### Activity
Only the lines from the one containing "bm.to_mesh(mesh)" through the one containing "for (x0, z0), (x1, z1)" should be printed, exactly as they appear below, with both ends included.

### Extracted information
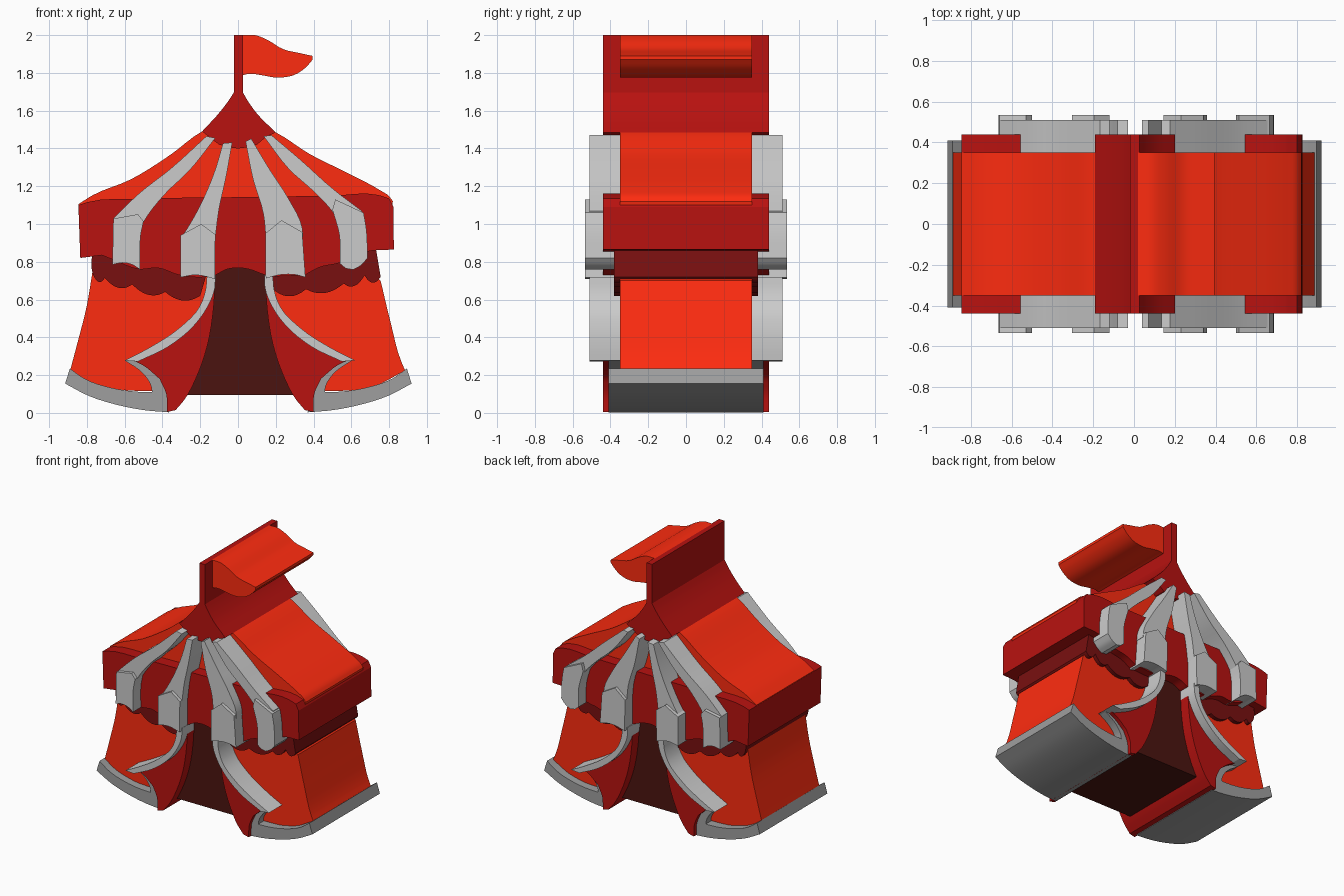
import bpy, bmesh
from math import radians
from mathutils import Vector


def material(name, rgb):
    m = bpy.data.materials.new(name)
    m.diffuse_color = (*rgb, 1)
    return m


RED = material("bright_red", (1.0, 0.025, 0.005))
DARK = material("dark_red", (0.48, 0.006, 0.005))
MAROON = material("maroon", (0.19, 0.005, 0.005))
DOOR = material("door_shade", (0.07, 0.007, 0.005))
HEM = material("hem_grey", (0.345, 0.345, 0.345))


def rounded(points, steps=4, corner=26):
    """Curve a closed profile through its points, keeping sharp corners."""
    p = [Vector(q) for q in points]
    n = len(p)
    out = []

    def blend(u, v):  # tangent favouring the shorter neighbour
        return (u / u.length_squared + v / v.length_squared).normalized()

    for i in range(n):
        a, b = p[i], p[(i + 1) % n]
        seg = b - a
        before, after = a - p[i - 1], p[(i + 2) % n] - b
        t0 = t1 = seg
        if before.angle(seg) < radians(corner):
            t0 = blend(before, seg) * seg.length
        if seg.angle(after) < radians(corner):
            t1 = blend(seg, after) * seg.length
        k = 1 if (t0 - seg).length + (t1 - seg).length < 1e-4 else steps
        for j in range(k):
            t = j / k
            out.append(a * (2*t**3 - 3*t**2 + 1) + t0 * (t**3 - 2*t**2 + t)
                       + b * (3*t**2 - 2*t**3) + t1 * (t**3 - t**2))
    return out


def slab(name, points, half, mat=None):
    """Extrude an x-z profile from y = -half to y = +half."""
    bm = bmesh.new()
    face = bm.faces.new([bm.verts.new((q.x, -half, q.y)) for q in rounded(points)])
    ext = bmesh.ops.extrude_face_region(bm, geom=[face])["geom"]
    moved = [g for g in ext if isinstance(g, bmesh.types.BMVert)]
    bmesh.ops.translate(bm, verts=moved, vec=(0, 2 * half, 0))
    bmesh.ops.recalc_face_normals(bm, faces=bm.faces)
    mesh = bpy.data.meshes.new(name)
    bm.to_mesh(mesh)
    bm.free()
    mesh.shade_smooth()
    mesh.set_sharp_from_angle(angle=radians(26))
    if mat:
        mesh.materials.append(mat)
    ob = bpy.data.objects.new(name, mesh)
    bpy.context.collection.objects.link(ob)
    return ob


def pair(name, points, half, mat=None, centre=0.0):
    """A left-hand slab and its mirror image about x = centre."""
    slab(name + "_left", points, half, mat)
    slab(name + "_right", [(2 * centre - x, z) for x, z in points], half, mat)


def scallops(cusps, drop):
    """Hanging bulges between neighbouring cusp points."""
    out = []
    for (x0, z0), (x1, z1) in zip(cusps, cusps[1:]):
        for t in (0, 0.2, 0.4, 0.6, 0.8):
            out.append((x0 + (x1 - x0) * t, z0 + (z1 - z0) * t - drop * 4 * t * (1 - t)))
    return out + [cusps[-1]]


# flag
slab("flag", [(0.02, 2.0), (0.09, 2.0), (0.155, 1.975), (0.24, 1.925), (0.325, 1.905),
              (0.395, 1.89), (0.395, 1.87), (0.36, 1.83), (0.30, 1.79), (0.21, 1.775),
              (0.125, 1.788), (0.06, 1.795), (0.02, 1.787)], 0.35, RED)

# pole flaring into the roof cap
slab("pole_and_cap", [(-0.02, 2.0), (0.027, 2.0), (0.027, 1.695), (0.05, 1.655), (0.10, 1.585),
                      (0.20, 1.485), (0.15, 1.46), (0.10, 1.42), (0.0, 1.40), (-0.10, 1.42),
                      (-0.19, 1.49), (-0.09, 1.60), (-0.045, 1.66), (-0.02, 1.70)], 0.44, DARK)

# roof
slab("roof", [(-0.19, 1.49), (-0.36, 1.365), (-0.57, 1.235), (-0.77, 1.152), (-0.845, 1.105),
              (-0.83, 1.0), (0.80, 1.0), (0.82, 1.12), (0.80, 1.147), (0.75, 1.18),
              (0.57, 1.275), (0.38, 1.37), (0.20, 1.485), (0.0, 1.56)], 0.35, RED)

# valance under the roof edge
slab("valance", [(-0.845, 1.10), (-0.80, 1.115), (-0.52, 1.133), (0.0, 1.142), (0.50, 1.15),
                 (0.74, 1.154), (0.80, 1.135), (0.823, 1.09), (0.825, 0.865), (0.68, 0.853),
                 (0.60, 0.82), (0.54, 0.795), (0.43, 0.77), (0.355, 0.73), (0.145, 0.73),
                 (0.06, 0.76), (0.0, 0.768), (-0.06, 0.76), (-0.12, 0.73), (-0.305, 0.728),
                 (-0.43, 0.768), (-0.515, 0.76), (-0.66, 0.81), (-0.72, 0.835),
                 (-0.835, 0.82)], 0.44, DARK)

# scalloped trim below the valance, open above the doorway
trim = scallops([(-0.77, 0.74), (-0.705, 0.715), (-0.56, 0.68), (-0.385, 0.64), (-0.2, 0.62)], 0.035)
trim += [(-0.15, 0.79), (0.15, 0.79)]
trim += scallops([(0.19, 0.65), (0.36, 0.655), (0.56, 0.685), (0.67, 0.728), (0.755, 0.72)], 0.035)
slab("scalloped_trim", trim + [(0.73, 0.87), (-0.77, 0.87)], 0.38, MAROON)

# tent body
slab("body", [(-0.72, 0.85), (-0.72, 0.76), (-0.77, 0.75), (-0.80, 0.57), (-0.85, 0.37),
              (-0.89, 0.22), (-0.73, 0.145), (-0.46, 0.115), (-0.25, 0.13), (0.25, 0.13),
              (0.46, 0.115), (0.73, 0.145), (0.885, 0.225), (0.865, 0.27), (0.81, 0.47),
              (0.755, 0.70), (0.71, 0.74), (0.71, 0.85)], 0.35, RED)

# doorway
slab("doorway", [(-0.28, 0.095), (0.30, 0.095), (0.24, 0.35), (0.17, 0.72), (0.15, 0.79),
                 (-0.15, 0.79), (-0.15, 0.72), (-0.22, 0.35)], 0.36, DOOR)

# door curtains
pair("curtain", [(-0.12, 0.73), (-0.13, 0.55), (-0.16, 0.365), (-0.215, 0.20), (-0.28, 0.075),
                 (-0.33, 0.015), (-0.375, 0.005), (-0.38, 0.10), (-0.415, 0.18), (-0.50, 0.25),
                 (-0.55, 0.275), (-0.36, 0.38), (-0.21, 0.51), (-0.15, 0.68)],
     0.44, DARK, 0.012)

# curtain edging
pair("curtain_edging", [(-0.165, 0.72), (-0.12, 0.73), (-0.123, 0.66), (-0.165, 0.555),
                        (-0.235, 0.46), (-0.37, 0.35), (-0.53, 0.272), (-0.60, 0.278),
                        (-0.47, 0.345), (-0.31, 0.45), (-0.205, 0.56), (-0.172, 0.65)],
     0.51, None, 0.01)

# ground hem hooking up to the curtains
pair("ground_hem", [(-0.915, 0.155), (-0.79, 0.09), (-0.63, 0.04), (-0.50, 0.015), (-0.365, 0.003),
                    (-0.375, 0.10), (-0.415, 0.18), (-0.53, 0.28), (-0.60, 0.278),
                    (-0.50, 0.205), (-0.46, 0.14), (-0.455, 0.11), (-0.53, 0.112), (-0.68, 0.135),
                    (-0.81, 0.18), (-0.89, 0.235)], 0.41, HEM, 0.002)

# roof stripes
stripes = {
    "outer_left": [(-0.167, 1.465), (-0.12, 1.455), (-0.26, 1.28), (-0.39, 1.155), (-0.50, 1.01),
                   (-0.53, 0.95), (-0.65, 0.95), (-0.66, 1.03), (-0.60, 1.09), (-0.52, 1.165),
                   (-0.36, 1.29)],
    "inner_left": [(-0.08, 1.427), (-0.03, 1.432), (-0.066, 1.235), (-0.10, 1.08), (-0.12, 0.93),
                   (-0.30, 0.93), (-0.27, 0.975), (-0.20, 1.10), (-0.12, 1.29)],
    "inner_right": [(0.04, 1.437), (0.07, 1.452), (0.167, 1.29), (0.27, 1.13), (0.34, 0.98),
                    (0.345, 0.93), (0.147, 0.93), (0.135, 1.05), (0.08, 1.235)],
    "outer_right": [(0.135, 1.465), (0.177, 1.47), (0.325, 1.345), (0.51, 1.18), (0.655, 1.07),
                    (0.665, 0.98), (0.55, 0.98), (0.50, 1.065), (0.405, 1.168), (0.27, 1.29)],
}
for side, pts in stripes.items():
    slab("roof_stripe_" + side, pts, 0.51)

# hanging stripe tabs
tabs = {
    "outer_left": [(-0.66, 1.028), (-0.53, 1.052), (-0.50, 1.015), (-0.515, 0.94), (-0.518, 0.758),
                   (-0.56, 0.785), (-0.61, 0.795), (-0.665, 0.785)],
    "inner_left": [(-0.305, 0.94), (-0.195, 1.0), (-0.12, 0.945), (-0.123, 0.708), (-0.17, 0.722),
                   (-0.22, 0.73), (-0.305, 0.718)],
    "inner_right": [(0.145, 0.95), (0.23, 1.02), (0.34, 0.957), (0.357, 0.718), (0.30, 0.732),
                    (0.23, 0.732), (0.147, 0.712)],
    "outer_right": [(0.50, 1.075), (0.515, 1.13), (0.665, 1.06), (0.68, 0.97), (0.686, 0.82),
                    (0.65, 0.78), (0.61, 0.758), (0.57, 0.765), (0.54, 0.79), (0.537, 0.94)],
}
for side, pts in tabs.items():
    slab("stripe_tab_" + side, pts, 0.535)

### Response to this task
    bm.to_mesh(mesh)
    bm.free()
    mesh.shade_smooth()
    mesh.set_sharp_from_angle(angle=radians(26))
    if mat:
        mesh.materials.append(mat)
    ob = bpy.data.objects.new(name, mesh)
    bpy.context.collection.objects.link(ob)
    return ob


def pair(name, points, half, mat=None, centre=0.0):
    """A left-hand slab and its mirror image about x = centre."""
    slab(name + "_left", points, half, mat)
    slab(name + "_right", [(2 * centre - x, z) for x, z in points], half, mat)


def scallops(cusps, drop):
    """Hanging bulges between neighbouring cusp points."""
    out = []
    for (x0, z0), (x1, z1) in zip(cusps, cusps[1:]):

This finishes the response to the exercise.